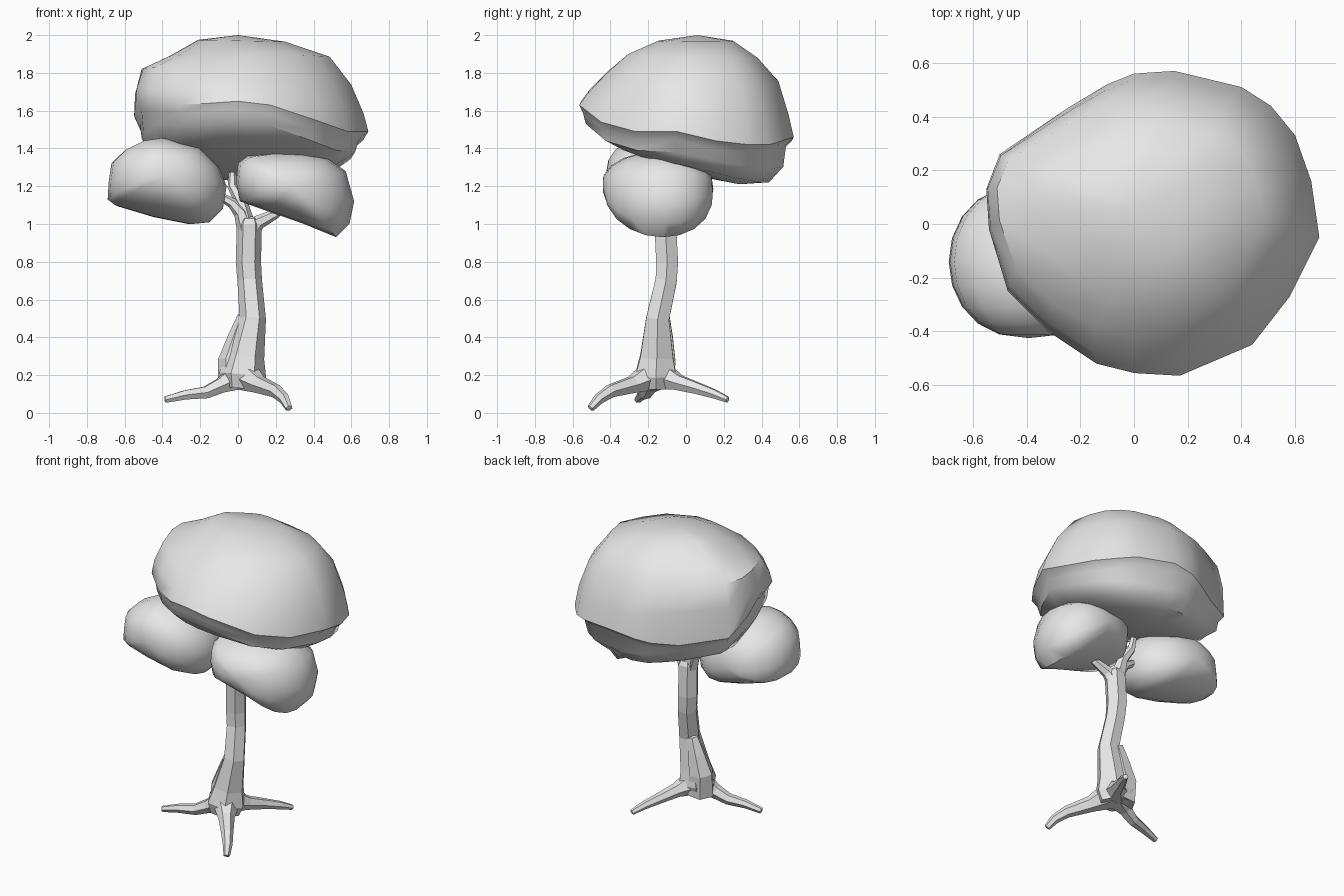
import bpy
import bmesh
from math import cos, sin, pi
from mathutils import Vector

cube = bpy.data.objects.get("Cube")
if cube:
    bpy.data.objects.remove(cube, do_unlink=True)

grey = bpy.data.materials.new("plain grey")
grey.use_nodes = True
grey.diffuse_color = (0.8, 0.8, 0.8, 1)
grey.node_tree.nodes["Principled BSDF"].inputs["Base Color"].default_value = (0.8, 0.8, 0.8, 1)


def loft(name, rings, start, end, smooth_angle=None):
    """Skin a list of equal rings and close both ends to a point."""
    bm = bmesh.new()
    loops = [[bm.verts.new(p) for p in ring] for ring in rings]
    n = len(loops[0])
    for a, b in zip(loops, loops[1:]):
        for i in range(n):
            j = (i + 1) % n
            bm.faces.new((a[i], a[j], b[j], b[i]))
    for loop, tip in ((loops[0], start), (loops[-1], end)):
        pole = bm.verts.new(tip)
        for i in range(n):
            bm.faces.new((loop[i], loop[(i + 1) % n], pole))
    bmesh.ops.recalc_face_normals(bm, faces=bm.faces)
    mesh = bpy.data.meshes.new(name)
    bm.to_mesh(mesh)
    bm.free()
    mesh.materials.append(grey)
    obj = bpy.data.objects.new(name, mesh)
    bpy.context.collection.objects.link(obj)
    if smooth_angle:
        bpy.ops.object.select_all(action='DESELECT')
        obj.select_set(True)
        bpy.context.view_layer.objects.active = obj
        bpy.ops.object.shade_smooth_by_angle(angle=smooth_angle)


def tube(name, path, sides=6):
    """Faceted limb through (x, y, z, radius) points."""
    pts = [Vector(p[:3]) for p in path]
    overall = (pts[-1] - pts[0]).normalized()
    ref = Vector((0, 1, 0)) if abs(overall.z) > 0.6 else Vector((0, 0, 1))
    rings = []
    for i, p in enumerate(pts):
        d = (pts[min(i + 1, len(pts) - 1)] - pts[max(i - 1, 0)]).normalized()
        u = d.cross(ref).normalized()
        v = d.cross(u)
        r = path[i][3]
        rings.append([p + r * (u * cos(2 * pi * k / sides) + v * sin(2 * pi * k / sides))
                      for k in range(sides)])
    loft(name, rings, pts[0], pts[-1] + overall * path[-1][3] * 0.3)


# Main canopy: a domed cap with a wavy rim over a shallower belly
rim = [(.69, -.05, 1.49), (.66, .16, 1.44), (.60, .33, 1.42), (.51, .44, 1.42), (.40, .51, 1.44),
       (.15, .57, 1.46), (0, .56, 1.44), (-.10, .52, 1.42), (-.25, .43, 1.41), (-.50, .26, 1.46),
       (-.55, .13, 1.57), (-.54, -.02, 1.66), (-.47, -.25, 1.64), (-.32, -.40, 1.63),
       (-.14, -.52, 1.64), (0, -.555, 1.65), (.17, -.565, 1.63), (.44, -.45, 1.54),
       (.58, -.27, 1.49)]


def canopy_ring(cx, cy, sx, sy, z, tx, ty, drop=None, rise=None):
    """Rim plan refitted to a tilted ellipse, kept clear below or above the rim."""
    ring = []
    for x, y, edge in rim:
        u, v = (x - .07) / .62, y / .57
        h = z + u * tx + v * ty
        if drop is not None:
            h = min(h, edge - drop)
        if rise is not None:
            h = max(h, edge + rise)
        ring.append((cx + u * sx, cy + v * sy, h))
    return ring


loft("main_canopy",
     [canopy_ring(.04, .09, .25, .22, 1.275, -.02, -.06),
      canopy_ring(.04, .01, .48, .43, 1.335, -.03, -.11, .15),
      canopy_ring(.055, -.01, .565, .525, 1.425, -.055, -.115, .10),
      canopy_ring(.06, -.01, .58, .54, 1.52, -.08, -.08, .04),
      rim,
      canopy_ring(.06, .01, .605, .535, 1.64, -.06, -.06, rise=.06),
      canopy_ring(.045, .03, .555, .46, 1.78, -.045, -.02),
      canopy_ring(.065, .035, .42, .345, 1.89, -.005, -.01),
      canopy_ring(.02, .05, .23, .20, 1.97, -.005, 0)],
     (.04, .08, 1.25), (0, .06, 2.0), .75)


# Two smaller leaf clumps: front outlines swelled along y, tipped and skewed
def clump(name, outline, y_mid, y_half, tip=0, skew=0):
    cx = sum(p[0] for p in outline) / len(outline)
    cz = sum(p[1] for p in outline) / len(outline)
    rings = []
    steps = 10
    for k in range(1, steps):
        a = pi * k / steps
        s = sin(a) ** 0.85
        dy = -y_half * cos(a)
        rings.append([(cx + (x - cx) * s, y_mid + dy + skew * (x - cx) * s,
                       cz + (z - cz) * s + tip * dy) for x, z in outline])
    loft(name, rings, (cx, y_mid - y_half, cz - tip * y_half),
         (cx, y_mid + y_half, cz + tip * y_half), 1.1)


clump("right_clump",
      [(-.69, 1.13), (-.685, 1.22), (-.67, 1.32), (-.60, 1.39), (-.50, 1.44), (-.40, 1.455),
       (-.20, 1.40), (-.10, 1.30), (-.06, 1.20), (-.08, 1.08), (-.15, 1.01), (-.25, 1.0),
       (-.45, 1.04), (-.65, 1.10)], -.14, .285, tip=-.12)
clump("left_clump",
      [(-.01, 1.22), (0, 1.32), (.05, 1.36), (.20, 1.38), (.34, 1.38), (.47, 1.35),
       (.57, 1.28), (.615, 1.12), (.59, 1.0), (.52, .93), (.35, 1.0), (.15, 1.07),
       (.01, 1.12)], -.15, .29, skew=.12)

# Trunk and its side buttress
tube("trunk", [(.02, -.16, .13, .10), (.025, -.16, .20, .125), (.04, -.155, .30, .10),
               (.078, -.15, .50, .07), (.062, -.105, .70, .065), (.055, -.10, .80, .067),
               (.06, -.11, 1.0, .066), (.06, -.11, 1.03, .05)])
tube("buttress", [(-.015, -.14, .14, .09), (-.025, -.125, .28, .08), (.005, -.12, .40, .058),
                  (.035, -.12, .51, .038)])

# Roots
tube("right_root", [(.02, -.16, .20, .085), (-.09, -.19, .145, .045), (-.17, -.21, .108, .036),
                    (-.28, -.235, .095, .028), (-.385, -.255, .07, .019)])
tube("front_root", [(.03, -.17, .20, .09), (.11, -.28, .15, .05), (.20, -.40, .115, .037),
                    (.245, -.46, .075, .03), (.27, -.505, .024, .02)])
tube("back_root", [(.03, -.14, .20, .085), (.10, -.04, .16, .045), (.155, .06, .13, .034),
                   (.21, .15, .10, .026), (.25, .22, .07, .017)])

# Branches reaching into the leaves
tube("right_branch", [(.05, -.11, .96, .055), (.015, -.11, 1.06, .038), (-.03, -.11, 1.11, .028),
                      (-.10, -.11, 1.15, .02)])
tube("left_branch", [(.06, -.11, .95, .055), (.11, -.12, 1.01, .038), (.20, -.13, 1.055, .026),
                     (.25, -.14, 1.12, .018)])
tube("upper_branch", [(.04, -.11, 1.0, .05), (.015, -.09, 1.12, .034), (-.03, -.06, 1.20, .026),
                      (-.03, -.04, 1.27, .02)])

+--

*What you should do*. Where the material contains a line with "steps", return that line.

*Response box*.
    steps = 10
    for k in range(1, steps):
        a = pi * k / steps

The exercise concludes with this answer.